  • Long sleeve onesies with mitts for night. Unless it’s 90 degrees at night, a newborn is more likely to be cold than hot, especially at night. Some long-sleeve onesie have little flaps at the end, so you can fold it over and keep their hands warm. It means they’ll sleep uninterrupted longer.
  • Hats. 80 wore a hat to bed for the first week, since she got cold so quickly.
  • A few onesies in kimono style. It means not having to pull a onesie over your newborn’s head, which for a new parent is one of the trickier handling movies.
  • Bottoms that snap open. If your kid is wearing anything that has a bottom to it, I’d go for the ones that have a closure at the bottom. You don’t want to entirely undress your child for a diaper change. Also, I’m not a fan of pjs that have a zipper from the foot all the way to the neck–you have to completely unzip them to change a diaper, and their little bellies get cold.
  • Nail clippers. I hear some people just tear newborn fingernails, or bite them off. I didn’t find either of those feasible. We have a good pair of clippers, tiny ones with a round plastic handle so they’re easy to use. We waited till 80 was asleep. We’ve managed not to cut her, but I have a feeling you don’t pass through the gauntlet of parenthood until you do.
  • Laundry detergent. Before, I’d buy whatever was on sale. Now, we have three detergents. Sale stuff for the adult clothes*, the generic equivalent of Dreft for baby clothes/blankets/burp clothes, and Tiny Bubbles for diapers and covers. (Apparently Dreft does bad things to polyurethane covers.)
  • Car seat! Sure, we had acquired a car seat, but we hadn’t yet tried putting it the car for the ride home from the hospital. When we got to the part where we put the baby in the car seat and, oh my god, they’re going to let us take her home, we discovered that a piece was missing. Luckily, we had friends with a carseat we could borrow to get our kid home. You can imagine you’d be someone nervous about putting your baby in a carseat for the first time, so I highly suggest you figure out how the thing works, and clip it into the car at least once before you do it with your baby. Of course, if you give birth at home, or plan on walking home, this isn’t a problem.
  • Diaper/feeding app. Ok, or a notebook. Jason and I found an app called Baby Geek that let us track diapers (which specified the three varieties: 1, 2, and 1+2), as well as feedings. As we were both feeding her bottles and I was breastfeeding, it was important to keep track of. I continued to keep track of nursing until recently. I did switch to an notebook eventually.

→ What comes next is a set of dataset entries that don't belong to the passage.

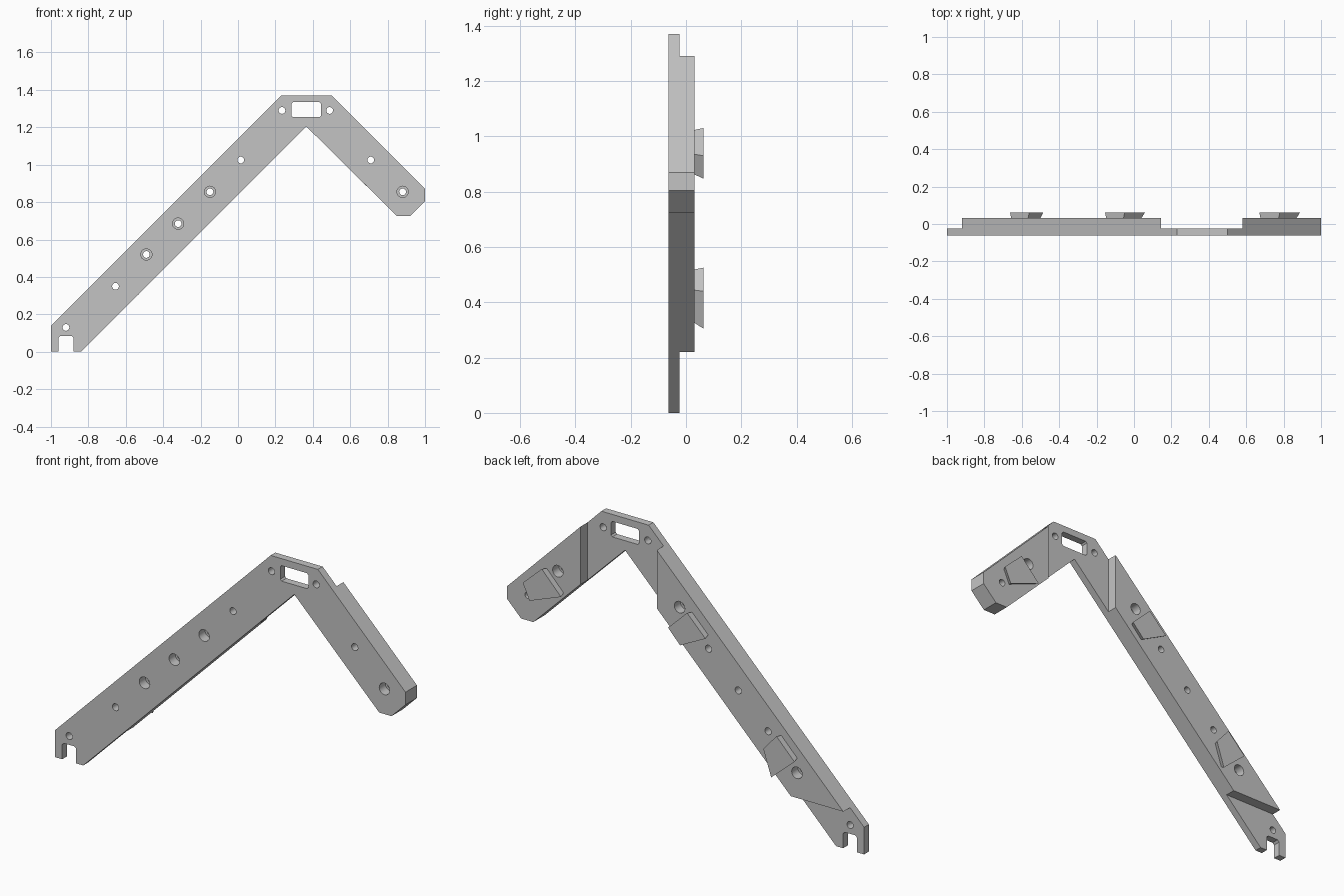
import bpy, bmesh, math
from mathutils import Vector

cube = bpy.data.objects.get("Cube")
if cube:
    bpy.data.objects.remove(cube, do_unlink=True)

gray = bpy.data.materials.new("plain_gray")
gray.use_nodes = True
gray.diffuse_color = (0.55, 0.55, 0.55, 1)
gray.node_tree.nodes["Principled BSDF"].inputs["Base Color"].default_value = (0.55, 0.55, 0.55, 1)

FRONT, STEP, BACK, PAD = -0.0625, -0.024, 0.031, 0.0625


def loft(bm, rings):
    """Closed solid through (y, xz outline) rings, ordered front to back."""
    loops = [[bm.verts.new((x, y, z)) for x, z in pts] for y, pts in rings]
    n = len(loops[0])
    for a, b in zip(loops, loops[1:]):
        for i in range(n):
            j = (i + 1) % n
            bm.faces.new((a[i], a[j], b[j], b[i]))
    bm.faces.new(loops[0][::-1])
    bm.faces.new(loops[-1])


def make(name, solids):
    bm = bmesh.new()
    for rings in solids:
        loft(bm, rings)
    bmesh.ops.recalc_face_normals(bm, faces=bm.faces)
    mesh = bpy.data.meshes.new(name)
    bm.to_mesh(mesh)
    bm.free()
    mesh.materials.append(gray)
    ob = bpy.data.objects.new(name, mesh)
    bpy.context.collection.objects.link(ob)
    return ob


def circle(x, z, r, n=24):
    return [(x + r * math.cos(i * math.tau / n), z + r * math.sin(i * math.tau / n))
            for i in range(n)]


# Bent front plate with a forked foot
plate = make("front_plate", [[(y, [
    (-1, 0), (-1, 0.14), (0.23, 1.37), (0.5, 1.37), (1, 0.87), (1, 0.805),
    (0.92, 0.725), (0.85, 0.725), (0.365, 1.205), (-0.84, 0), (-0.88, 0),
    (-0.88, 0.075), (-0.89, 0.085), (-0.95, 0.085), (-0.96, 0.075), (-0.96, 0)])
    for y in (FRONT, STEP)]])

# Thick backing of each arm
long_block = make("long_arm_backing", [[(y, [
    (-0.92, 0.22), (0.145, 1.285), (0.145, 0.985), (-0.62, 0.22)])
    for y in (STEP, BACK)]])
short_block = make("short_arm_backing", [[(y, [
    (0.58, 1.29), (1, 0.87), (1, 0.805), (0.92, 0.725), (0.85, 0.725), (0.58, 0.992)])
    for y in (STEP, BACK)]])

# Screw holes: plain, wide at the front, or wide at the back
SMALL, WIDE, OVER = 0.018, 0.03, 0.02
cuts = []
for x, z in [(0.235, 1.29), (0.49, 1.29), (-0.92, 0.13)]:
    cuts.append([(y, circle(x, z, SMALL)) for y in (FRONT - OVER, PAD + OVER)])
for x, z, side in [(-0.15, 0.855, -1), (-0.32, 0.685, -1), (-0.49, 0.52, -1), (0.88, 0.855, -1),
                   (0.015, 1.025, 1), (0.71, 1.025, 1), (-0.655, 0.35, 1)]:
    depth = FRONT + 0.05 if side < 0 else BACK - 0.05
    radii = (WIDE, SMALL) if side < 0 else (SMALL, WIDE)
    cuts.append([(FRONT - OVER, circle(x, z, radii[0])), (depth, circle(x, z, radii[0])),
                 (depth, circle(x, z, radii[1])), (PAD + OVER, circle(x, z, radii[1]))])

# Window at the bend, with clipped corners
wx, wz, c = 0.08, 0.04, 0.008
window = [(0.365 + sx * a, 1.294 + sz * b) for sx, sz, a, b in [
    (-1, -1, wx, wz - c), (-1, 1, wx, wz - c), (-1, 1, wx - c, wz), (1, 1, wx - c, wz),
    (1, 1, wx, wz - c), (1, -1, wx, wz - c), (1, -1, wx - c, wz), (-1, -1, wx - c, wz)]]
cuts.append([(y, window) for y in (FRONT - OVER, PAD + OVER)])

cutter = make("hole_cutter", cuts)
cutter.hide_render = True
bodies = [plate, long_block, short_block]
for ob in bodies:
    mod = ob.modifiers.new("holes", "BOOLEAN")
    mod.operation, mod.solver, mod.object = "DIFFERENCE", "EXACT", cutter
deps = bpy.context.evaluated_depsgraph_get()
baked = [bpy.data.meshes.new_from_object(ob.evaluated_get(deps)) for ob in bodies]
for ob, mesh in zip(bodies, baked):
    ob.modifiers.clear()
    ob.data = mesh
bpy.data.objects.remove(cutter, do_unlink=True)

# Undercut wedge pads on the back; corners run right, bottom, left, top
for name, pts in {
    "short_arm_pad": [(0.888, 0.93), (0.85, 0.847), (0.67, 0.915), (0.78, 1.03)],
    "upper_long_arm_pad": [(0.059, 0.92), (-0.01, 0.847), (-0.155, 0.92), (-0.05, 1.025)],
    "lower_long_arm_pad": [(-0.485, 0.44), (-0.53, 0.305), (-0.663, 0.42), (-0.56, 0.525)],
}.items():
    mid = (Vector(pts[2]) + Vector(pts[3])) / 2
    base = [tuple(mid.lerp(Vector(p), 0.88)) for p in pts]
    make(name, [[(BACK, base), (PAD, pts)]])

# Rounded hole walls, sharp edges elsewhere
for ob in bodies:
    bpy.ops.object.select_all(action="DESELECT")
    ob.select_set(True)
    bpy.context.view_layer.objects.active = ob
    bpy.ops.object.shade_smooth_by_angle(angle=math.radians(30))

So there you go. Feel free to ask any questions in the comments.

*By “adult clothes”, I mean clothes that Jason and I wear, not latex facemasks and furry animal costumes.

Flashback: Dirty Diaper game

I’m gearing up for my 30th birthday party with a candy bar-related bash. We’re going to have a candy bar tasting. (About a year ago, I read Candyfreak, so now I’m all about trying different kinds of candy bars.)

I was just arguing with a friend that indeed his three-year-old son SHOULD come to the candy bar and booze party, but he thinks not. I then joked that we should feed candy bars to his infant daughter.

Then it hit me. The flashback.

I was at a baby shower. There was a baby shower game called “Dirty Diapers”. Disposable diapers with melted candy bars were passed around, and you had to try to figure out which kind of candy bar it was, based on its melted form, within the context of a diaper. It’s harder than you think.

I wasn’t a huge fan of baby showers anyway, but I hit the point of no return when the old lady to my left passed me what I think was a hot Butterfinger in a diaper and said “Oop! I think this little one must be sick!”
shark puke

On the upside, the expectant mother is still a good friend (in fact, she’s flying out here for my birthday. I should make her stare into some diapers of chocolate), and the little fetus inside is now one of those superserious cuties.

Leaving the farm